You may have noticed I am not talking about “boosting” the immune system. We want to “support” optimal function, so the immune system is neither suppressed nor overreactive. An overreactive immune system can cause an exaggerated inflammatory response and damage the infected tissues. If unchecked an overreactive immune system may progress into an auto-immune disorder in certain individuals (depending on lifestyle and genetic factors).
ROUNDUP OF IMMUNE SUPPORTING FOODS
Let’s expand upon the examples given above and discuss more foods that support the immune system. This should be an easy one to remember.
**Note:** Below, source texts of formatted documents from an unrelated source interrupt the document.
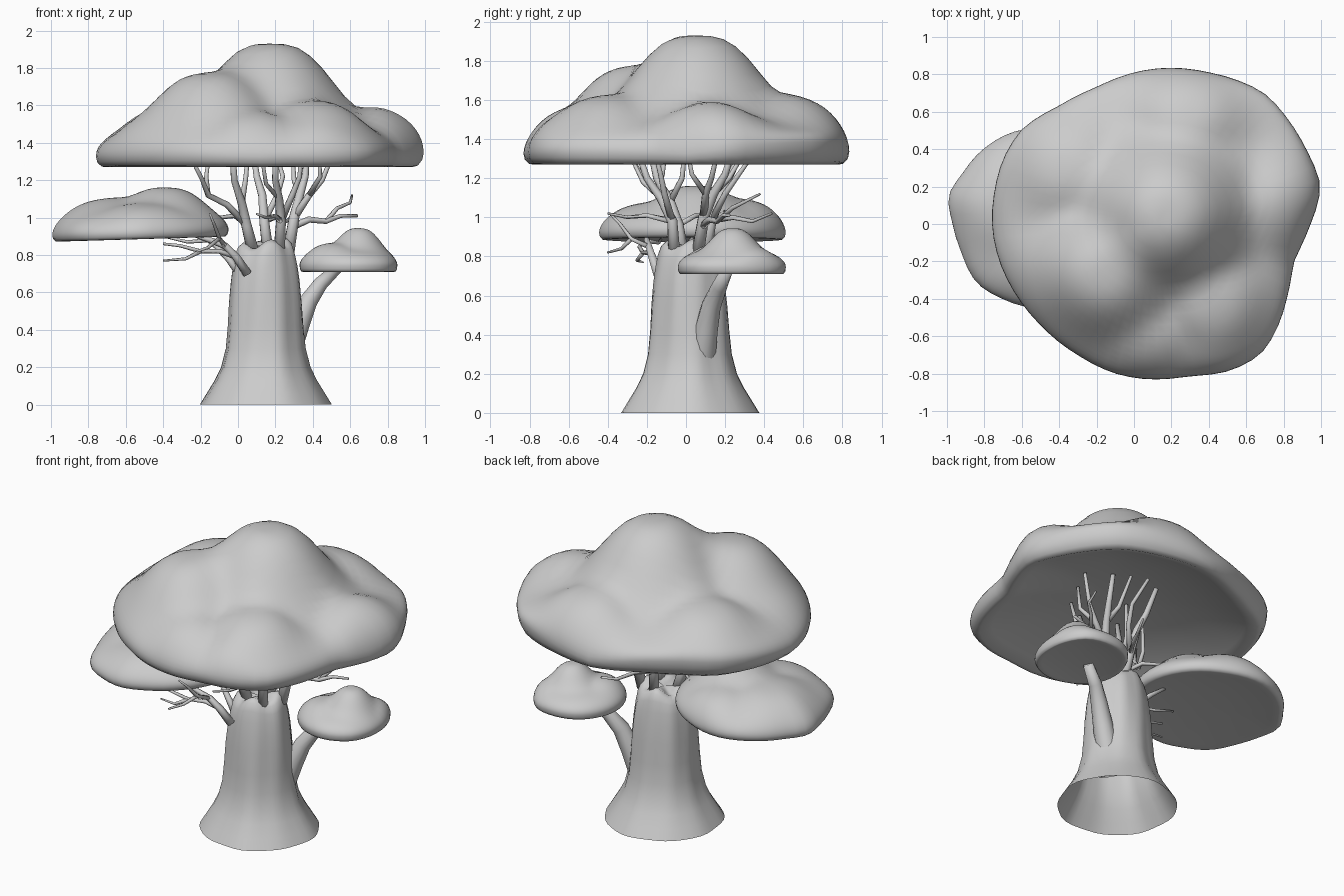
import bpy, bmesh, math
from mathutils import Vector


def finish(name, bm):
    bmesh.ops.recalc_face_normals(bm, faces=bm.faces)
    me = bpy.data.meshes.new(name)
    bm.to_mesh(me)
    bm.free()
    for p in me.polygons:
        p.use_smooth = True
    ob = bpy.data.objects.new(name, me)
    bpy.context.collection.objects.link(ob)
    return ob


def skin(bm, rings):
    for a, b in zip(rings, rings[1:]):
        n = len(a)
        for i in range(n):
            bm.faces.new((a[i], a[(i + 1) % n], b[(i + 1) % n], b[i]))


def cap(bm, ring, co):
    v = bm.verts.new(co)
    for i in range(len(ring)):
        bm.faces.new((ring[i], ring[(i + 1) % len(ring)], v))


# Foliage cushion: plan outline, domed top with lumps, curled rim, hollow underside
def canopy(name, center, outline, z_rim, dome, lumps, lip, hollow, seg=72, tilt=0.0, curl=0.0):
    cx, cy = center
    pol = sorted((math.atan2(y - cy, x - cx), math.hypot(x - cx, y - cy)) for x, y in outline)
    pol = [(pol[-1][0] - math.tau, pol[-1][1])] + pol + [(pol[0][0] + math.tau, pol[0][1])]
    angs = [-math.pi + math.tau * i / seg for i in range(seg)]
    rad = []
    for a in angs:
        for (a0, r0), (a1, r1) in zip(pol, pol[1:]):
            if a0 <= a <= a1:
                rad.append(r0 + (r1 - r0) * (a - a0) / max(a1 - a0, 1e-6))
                break
    rad = [(rad[i - 1] + 4 * rad[i] + rad[(i + 1) % seg]) / 6 for i in range(seg)]
    # the rim curls further under on the back diagonals
    lift = [curl * abs(math.sin(2 * a)) * (1 if a > 0 else 0.25) for a in angs]

    def top(x, y, rho):
        s = sum((h * math.exp(-(math.hypot(x - px, y - py) / w) ** 3)) ** 3 for px, py, h, w in lumps)
        return (z_rim + dome * math.sqrt(max(0, 1 - rho ** 2.6))
                + s ** (1 / 3) * math.sqrt(max(0, 1 - rho ** 8)) + tilt * (x - cx))

    bm = bmesh.new()
    rings = []
    for k in range(1, 21):
        rho = math.sin(math.pi / 2 * k / 20)
        ring = []
        for a, r, up in zip(angs, rad, lift):
            x, y = cx + r * rho * math.cos(a), cy + r * rho * math.sin(a)
            ring.append(bm.verts.new((x, y, top(x, y, rho) + up * rho ** 10)))
        rings.append(ring)
    for rho, dz, k in ((0.992, -0.55 * lip, .75), (0.965, -0.95 * lip, .3), (0.93, -lip, 0),
                       (0.85, -lip + 0.2 * hollow, 0), (0.6, -lip + 0.65 * hollow, 0),
                       (0.3, -lip + 0.92 * hollow, 0)):
        rings.append([bm.verts.new((cx + r * rho * math.cos(a), cy + r * rho * math.sin(a),
                                    z_rim + dz + up * k + tilt * r * rho * math.cos(a)))
                      for a, r, up in zip(angs, rad, lift)])
    skin(bm, rings)
    cap(bm, rings[0], (cx, cy, top(cx, cy, 0)))
    cap(bm, rings[-1], (cx, cy, z_rim - lip + hollow))
    return finish(name, bm)


canopy("main_canopy", (0.12, 0.0),
       [(1.005, .2), (.93, .38), (.83, .55), (.7, .7), (.6, .75), (.4, .81), (.17, .835), (0, .81), (-.2, .73),
        (-.4, .63), (-.6, .51), (-.7, .35), (-.75, .15), (-.76, 0), (-.72, -.2), (-.63, -.38), (-.5, -.54),
        (-.3, -.7), (-.1, -.8), (.07, -.83), (.3, -.81), (.5, -.79), (.68, -.7), (.76, -.57), (.82, -.38),
        (.85, -.2), (.93, -.03), (.98, .1)],
       1.325, 0.23,
       [(.18, .06, .375, .37), (-.17, -.28, .235, .32), (.86, .12, .10, .26), (.3, .62, .12, .27),
        (.45, -.45, .10, .24), (.06, -.65, .07, .2), (.45, -.68, .06, .17), (-.38, .32, .09, .26),
        (-.42, -.3, .08, .25)],
       0.055, 0.14, curl=0.06)

canopy("left_canopy", (-0.52, 0.05),
       [(-.57, .51), (-.7, .47), (-.78, .42), (-.92, .26), (-1.0, .15), (-.97, .02), (-.92, -.15), (-.84, -.32),
        (-.7, -.4), (-.55, -.45), (-.38, -.4), (-.2, -.28), (-.08, -.1), (-.05, .08), (-.12, .28), (-.32, .45)],
       0.92, 0.14, [(-.38, .05, .10, .22), (-.72, .12, .055, .25), (-.5, -.25, .03, .2), (-.45, .36, .05, .18)],
       0.035, 0.025, 48, 0.03)

canopy("right_canopy", (0.59, 0.23),
       [(.85, .24), (.83, .36), (.75, .48), (.6, .51), (.45, .47), (.36, .36), (.33, .22), (.37, .08),
        (.5, -.02), (.64, -.04), (.79, .03), (.84, .13)],
       0.745, 0.095, [(.65, .24, .105, .125), (.48, .14, .03, .12), (.77, .36, .03, .1)], 0.035, 0.02, 40)

# Trunk: flared open base, shallow bark ridges, rough closed top
bm = bmesh.new()
rings = []
for z, r in ((0, .352), (.06, .315), (.13, .272), (.2, .238), (.3, .213), (.42, .202), (.55, .194),
             (.66, .183), (.74, .171), (.8, .158), (.84, .142), (.86, .115), (.85, .07)):
    ring = []
    for i in range(40):
        a = math.tau * i / 40
        bark = 1 + (.025 * math.sin(5 * a + 1 + 2 * z) + .018 * math.sin(9 * a + .5 - 3 * z)) * min(1, .5 + 2 * z)
        bump = .02 * math.sin(4 * a + .6) * max(0, (z - .72) / .14) + .012 * math.cos(a) * (z > .8)
        ring.append(bm.verts.new((.145 + r * bark * math.cos(a), .018 + r * bark * math.sin(a), z + bump)))
    rings.append(ring)
skin(bm, rings)
cap(bm, rings[-1], (.145, .018, .845))
finish("trunk", bm)


# Tapered limbs swept along point paths
def limbs(name, paths, sides=8):
    bm = bmesh.new()
    for r0, r1, pts in paths:
        pts = [Vector(p) for p in pts]
        rings = []
        for i, p in enumerate(pts):
            d = (pts[min(i + 1, len(pts) - 1)] - pts[max(i - 1, 0)]).normalized()
            u = d.cross(Vector((.31, .95, .05))).normalized()
            v = d.cross(u)
            r = r0 + (r1 - r0) * i / (len(pts) - 1)
            rings.append([bm.verts.new(p + r * (math.cos(t) * u + math.sin(t) * v))
                          for t in (math.tau * k / sides for k in range(sides))])
        skin(bm, rings)
        cap(bm, rings[0], pts[0])
        cap(bm, rings[-1], pts[-1])
    return finish(name, bm)


limbs("right_limb", [(.08, .03, [(.22, .06, .16), (.275, .085, .3), (.325, .105, .43), (.375, .13, .55),
                                 (.44, .17, .645), (.53, .21, .73)])], 12)

limbs("left_branch", [
    (.026, .012, [(.05, -.14, .7), (-.01, -.17, .79), (-.07, -.19, .85), (-.15, -.2, .88), (-.24, -.2, .91)]),
    (.015, .007, [(-.01, -.17, .79), (-.1, -.19, .82), (-.2, -.22, .82), (-.31, -.24, .85), (-.4, -.22, .86)]),
    (.012, .005, [(-.2, -.22, .82), (-.28, -.25, .78), (-.4, -.22, .77)]),
    (.014, .006, [(-.07, -.19, .85), (-.1, -.28, .89), (-.13, -.34, .97), (-.15, -.39, 1.02)]),
    (.012, .006, [(-.1, -.28, .89), (-.16, -.33, .84), (-.22, -.4, .82)]),
    (.012, .006, [(-.15, -.2, .88), (-.27, -.14, .87), (-.4, -.12, .9)]),
    (.024, .01, [(.01, -.03, .7), (-.05, -.02, .78), (-.12, .01, .85), (-.2, .04, .91)]),
], 6)

# Rosette of upright stems, each splitting into tips that reach the main canopy
limbs("left_stems", [
    (.034, .014, [(.08, -.02, .82), (.045, -.04, .96), (.02, -.08, 1.08), (-.02, -.15, 1.2), (-.03, -.19, 1.38)]),
    (.02, .01, [(.045, -.04, .96), (-.06, -.08, 1.07), (-.16, -.15, 1.12), (-.19, -.22, 1.2), (-.27, -.31, 1.36)]),
    (.015, .009, [(-.16, -.15, 1.12), (-.17, -.12, 1.22), (-.15, -.1, 1.37)]),
    (.018, .01, [(.02, -.08, 1.08), (.04, -.02, 1.2), (.06, .0, 1.4)]),
], 8)
limbs("right_stems", [
    (.034, .014, [(.27, .06, .82), (.3, .09, 1.0), (.33, .14, 1.12), (.36, .2, 1.22), (.37, .25, 1.38)]),
    (.022, .01, [(.3, .09, 1.0), (.38, .1, 1.12), (.45, .13, 1.2), (.52, .17, 1.37)]),
    (.016, .009, [(.38, .1, 1.12), (.44, .03, 1.22), (.43, .0, 1.38)]),
    (.018, .009, [(.33, .14, 1.12), (.3, .22, 1.2), (.29, .32, 1.37)]),
], 8)
limbs("middle_stems", [
    (.032, .014, [(.22, -.06, .82), (.23, -.07, .98), (.22, -.13, 1.1), (.2, -.2, 1.2), (.2, -.26, 1.38)]),
    (.02, .01, [(.23, -.07, .98), (.29, -.11, 1.12), (.33, -.13, 1.22), (.34, -.17, 1.38)]),
    (.014, .009, [(.22, -.13, 1.1), (.15, -.22, 1.18), (.12, -.31, 1.37)]),
    (.032, .014, [(.16, .1, .82), (.14, .13, .98), (.13, .18, 1.12), (.1, .23, 1.22), (.08, .3, 1.37)]),
    (.018, .01, [(.14, .13, .98), (.21, .2, 1.12), (.24, .27, 1.22), (.2, .37, 1.36)]),
], 8)

# Slender side twigs level with the trunk top
limbs("side_twigs", [
    (.02, .008, [(.29, .08, .95), (.38, .12, .99), (.47, .16, .98), (.55, .19, 1.01), (.64, .22, 1.01)]),
    (.014, .006, [(.47, .16, .98), (.53, .24, 1.05), (.6, .3, 1.08), (.61, .38, 1.12)]),
    (.016, .007, [(.14, .13, .98), (.2, .24, 1.0), (.26, .34, .98), (.3, .44, 1.02)]),
    (.016, .007, [(.05, -.04, .96), (-.02, .05, 1.01), (-.1, .12, 1.0), (-.17, .2, 1.03)]),
    (.016, .006, [(.23, -.07, .98), (.2, -.2, 1.01), (.15, -.3, 1.0), (.1, -.4, 1.02)]),
], 6)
The famous G-BOMBS! The acronym, coined by Dr. Joel Fuhrman, refers to Greens, Beans, Onions, Mushrooms, Berries and Seeds.
GREENS: here come our dark leafy greens! Spinach, kale, mustard greens, broccoli, bok choy. They are full of antioxidants, phytonutrients, calcium, and folate. Folate is important in producing antibodies. Eat in smoothies, salads, soups, or sautéed with onions and garlic.
BEANS: beans, peas, and lentils contribute to immune function thanks to their high content of fiber and resistant starch which feed the gut microbiome. Beans are great in soups, as salad toppers, and as spreads like hummus.
ONIONS: as well as shallots, scallions, leeks, garlic, and chives. They all belong to the Allium family and contain organosulfur compounds. For maximum activity, crush or chop these foods 15 minutes before cooking (which allows enough time for the compounds to form) and do not overcook. Enjoy in soups, stir fries, dressings, and salads.
MUSHROOMS: maitake, shiitake, oyster, cremini, portobello… have been studied for their immune modulating activity. Mushrooms are wonderful when sautéed, in soups, pasta, as a topping for toast, or in salads.
BERRIES: they are high in phytochemicals, antioxidants, and vitamins that may help the immune system. Pterostilbene is an antioxidant compound found in blueberries and it has been studied for its anti-inflammatory activity. Berries are fantastic eaten raw when in season or added to smoothies when frozen. At home we warm up frozen berries and use as topping for yogurt, muesli, and oatmeal.
SEEDS (AND NUTS): walnuts, hazelnuts, almonds, chia seeds, flaxseeds, hemp seeds, pumpkin seeds, and Brazilian nuts are rich in fiber, omega-3 fats, iron, zinc, vitamin E, and calcium. Zinc is an important mineral needed for the growth and development of immune cells and for the synthesis of antibodies. Nuts and seeds are a great snack or grab and go breakfast option. They can be blended into seed and nut butters and added to toast, smoothies, oatmeal, or fruit like apple slices.
If you are interested in learning more about nutrition and immunity, visit this “Immunity in Brief” article, published by the Linus Pauling Institute at Oregon State University. It is a very comprehensive, evidence-based review on the subject.
Now the fun part. Let’s put this information into practice in the kitchen!
RECIPES FOR IMMUNE SUPPORT
- Sardine and avocado salad
- Vegetarian ramen
- Creamy roasted garlic and kale soup with cauliflower
NUTRITION FUN FOR THE KIDDOS
- Talk to you child about the importance of fruits and vegetables for our health and complete this crossword puzzle together.
- Get the kids involved in chopping radishes for the ramen dish. This may be a fun “new food” for them. They can color and write about their favorite thing about radishes afterwards in this coloring sheet.
- Joking around: “What is the coolest vegetable? A rad-ish!”